Celebrating 40 years as the professional association for ALL disc golfers

Main Menu

LEDing Indicator


Who's that sneaking 'round your course at night?

More and more disc golfers so it seems. One industry source shared that tens of thousands of LED bobber lights have been sold in the past few years that are duct taped to discs so they can be seen at night. In the Twin Cities, players in leagues that run early in Spring or late into Fall know to carry a few LED bobber lights and tape. The last few holes on several nights will be finished at dusk, sometimes slipping into darkness.

Why play at night? Courses aren't crowded, at least not yet. It extends the season everywhere in even the coldest places. The Twin Cities may have the most extreme league each year when the Moondog starts around Thanksgiving and runs every Tuesday night until Daylight Saving starts in the Spring even when it's -20 out and a foot of snow on the ground. In the few sanctioned events where we've calculated ratings, it doesn't seem like playing at night affects the scores much. The SSA for the courses came out close to daytime rounds there.
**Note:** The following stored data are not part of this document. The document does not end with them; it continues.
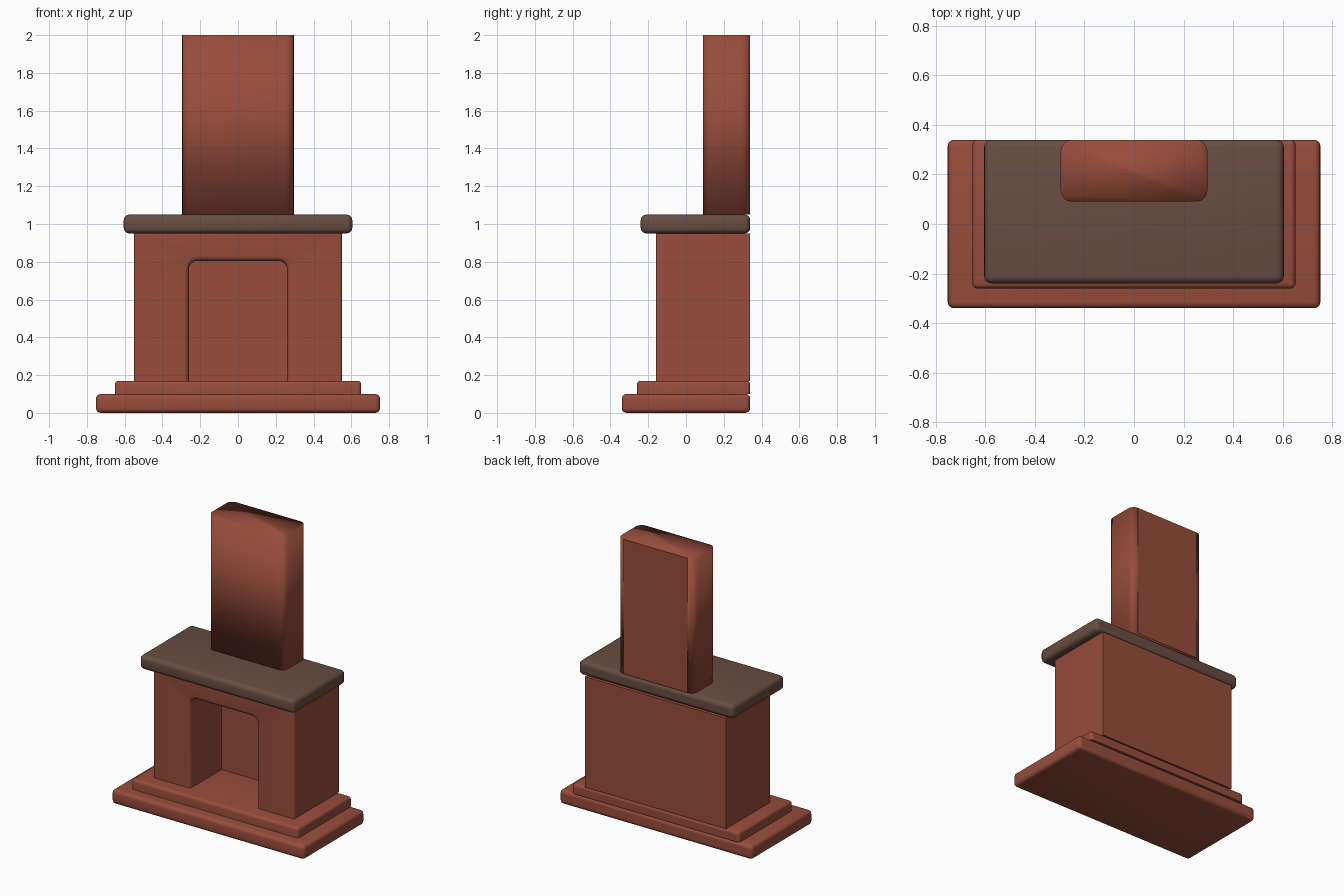
import bpy, bmesh, math

if "Cube" in bpy.data.objects:
    bpy.data.objects.remove(bpy.data.objects["Cube"])

BACK = 0.34


def material(name, rgb):
    m = bpy.data.materials.new(name)
    m.diffuse_color = (*rgb, 1.0)
    m.use_nodes = True
    m.node_tree.nodes["Principled BSDF"].inputs["Base Color"].default_value = m.diffuse_color
    return m


RED = material("brick_red", (0.314, 0.074, 0.044))
BROWN = material("dark_wood", (0.138, 0.075, 0.055))


def finish(bm, name, mat, sharp_angle):
    """Smooth shading, with sharp edges on the flat back and above the angle."""
    bmesh.ops.recalc_face_normals(bm, faces=bm.faces)
    for f in bm.faces:
        f.smooth = True
    for e in bm.edges:
        on_back = all(v.co.y > BACK - 1e-4 for v in e.verts)
        e.smooth = not on_back and e.calc_face_angle(0) < math.radians(sharp_angle)
    me = bpy.data.meshes.new(name)
    bm.to_mesh(me)
    bm.free()
    me.materials.append(mat)
    ob = bpy.data.objects.new(name, me)
    bpy.context.collection.objects.link(ob)
    return ob


def slab(name, mat, half_w, front, z0, z1, radius, rounded, sharp_angle=40):
    """Box with a flat back; rounded(a, b) picks the edges to round."""
    bm = bmesh.new()
    bmesh.ops.create_cube(bm, size=1)
    for v in bm.verts:
        v.co.x *= 2 * half_w
        v.co.y = front if v.co.y < 0 else BACK
        v.co.z = z0 if v.co.z < 0 else z1
    edges = [e for e in bm.edges
             if not all(v.co.y == BACK for v in e.verts)
             and rounded(e.verts[0].co, e.verts[1].co)]
    bmesh.ops.bevel(bm, geom=edges, offset=radius, segments=4, profile=0.5,
                    affect='EDGES')
    return finish(bm, name, mat, sharp_angle)


def everywhere(a, b):
    return True


def not_bottom(a, b):
    return max(a.z, b.z) > 0.15


def upright(a, b):
    return abs(a.z - b.z) > 0.01


# Stepped hearth, mantel shelf and chimney
slab("hearth_base", RED, 0.752, -0.34, 0.0, 0.10, 0.025, everywhere)
slab("hearth_step", RED, 0.652, -0.26, 0.10, 0.17, 0.02, not_bottom)
slab("mantel_shelf", BROWN, 0.605, -0.24, 0.95, 1.05, 0.03, everywhere)
slab("chimney", RED, 0.296, 0.09, 1.05, 2.0, 0.045, upright, 100)


# Firebox body: outer shell and round-topped opening lofted together
Z0, Z1, FRONT, FIRE_BACK = 0.17, 0.95, -0.16, 0.19


def ring(w, y_outer, grow, y_inner):
    hw, top, r = 0.26 + grow, 0.805 + grow, 0.045 + grow
    pts = [(-w, y_outer, Z0), (-w, y_outer, Z1), (w, y_outer, Z1), (w, y_outer, Z0)]
    arc = [(hw - r + r * math.cos(a), y_inner, top - r + r * math.sin(a))
           for a in (math.pi / 2 * i / 5 for i in range(6))]
    right = [(hw, y_inner, Z0)] + arc
    left = [(-x, y, z) for x, y, z in reversed(right)]
    return pts + right + left


bm = bmesh.new()
stations = []
for i in range(5):
    t = math.pi / 2 * i / 4
    out, back = 1 - math.sin(t), 1 - math.cos(t)
    stations.append(ring(0.55 - 0.012 * out, FRONT + 0.012 * back,
                         0.025 * out, FRONT + 0.025 * back))
stations.append(ring(0.55, BACK, 0.0, FIRE_BACK))
loops = [[bm.verts.new(p) for p in s] for s in stations]
n = len(loops[0])
bm.faces.new(loops[0])
for a, b in zip(loops, loops[1:]):
    for i in range(n):
        j = (i + 1) % n
        bm.faces.new((a[i], a[j], b[j], b[i]))
last = loops[-1]
bm.faces.new(last[:4])                               # outer back
bm.faces.new(last[4:])                               # back wall of the fire opening
bm.faces.new((last[0], last[3], last[4], last[-1]))  # underside
finish(bm, "firebox_body", RED, 40)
Maybe not seeing the trees reduces any nervousness about hitting certain routes?

To support the increasing popularity of night golf, the PDGA is looking into expanding equipment specs to allow discs and other gear to be designed for night play. Manufacturers have recently been surveyed for their advice on this topic and we should have some good ideas by mid-July. (Note: Any disc manufacturers we missed, please contact [email protected] to participate in the survey.) Besides glow discs that have been around for 20 years, there are some discs containing LEDs designed for night play on the market like those from Black Jax Sports pictured below. However, the Black Jax Quest and any other LED models currently do not yet meet PDGA specs, primarily because they contain metal.
Quest night
Night events currently can be PDGA sanctioned as X-tiers where players can earn points and ratings. It's common to have one or more day rounds and one night round as the event format but all rounds can be at night if desired. Players must use PDGA Approved discs under the current standards. However, when the TD requests a waiver for the event, players are allowed to tape the LED bobber lights to their discs (even max weight discs) in addition to using longtime PDGA Approved discs where the glow compound is blended in the plastic.

You can find the LED bobber lights at online and retail disc golf stores for around $4 each. A new type of LED (see photos) has become available for just $2 each in packs of five. However, these are not waterproof and should be taped as shown so they are sealed pretty well from water.

LEDs

Taped LED

As equipment for night play evolves, it will include more devices with replaceable and, ideally, rechargeable batteries. Solar panels to recharge batteries for lights in targets would also be desireable.

LED Stick

The LED light sticks pictured do have replaceable batteries and are probably the least expensive way to temporarily light the targets for night play. A set for an 18-hole course runs less than $50 and should last for 12-15 rounds before needing new batteries. Replacement batteries only run around $20 for the whole course to get another 12-15 rounds. (check PDGA Store for LED products shown)  Single use glow sticks have been used for many years and might run $50 for an 18-hole course and last just one round. That cost is why your hardcore night golfers have tended to not light the baskets. In fact, even "spotting" them with a flashlight during played is sometimes not allowed.

Speaking of hardcore, here's what the "cool kids" use for night golf (ex military?) - night vision goggles! While the pair shown in the photo "only" run $500, the really good (read: longer distance) night vision goggles run into the thousands of $$. Just for fun, check out these night vision binocs for under $50 that apparently see just beyond 50 feet in the dark: EyeClops

Night goggles

Add infrared LEDs to your discs, produced by filtering visible light LEDs, and you have the stealth version of night disc golf - fun but a bit pricier. If rangefinders are made legal for night time play, they use infrared lasers so distance to the basket can be determined as long as you know where to aim.

While the stealth version may be the only way to play some courses, the future for night disc golf could literally be much brighter by lighting more than is typically done today once manufacturers are turned loose to innovate more items for night play that mostly use rechargeable batteries. Envision players carrying a rechargeable battery belt where they plug in their jacket, pants and shirt. Or maybe each item will have its own battery? Some might add a lighted cap and even shoes which are already available. Is it possible to emulate tie-dye with LEDs?

Discs containing multiple LEDs will streak thru the sky with open shuttered videocams tracking their flight. Baskets might be lit subtly or perhaps with gaudy multi-colored blinking LEDs. With dramatic and colorful night lighting everywhere, we could create a spectacle that could really grab the attention of the media and bring us out from under the big shadow cast by ball golf.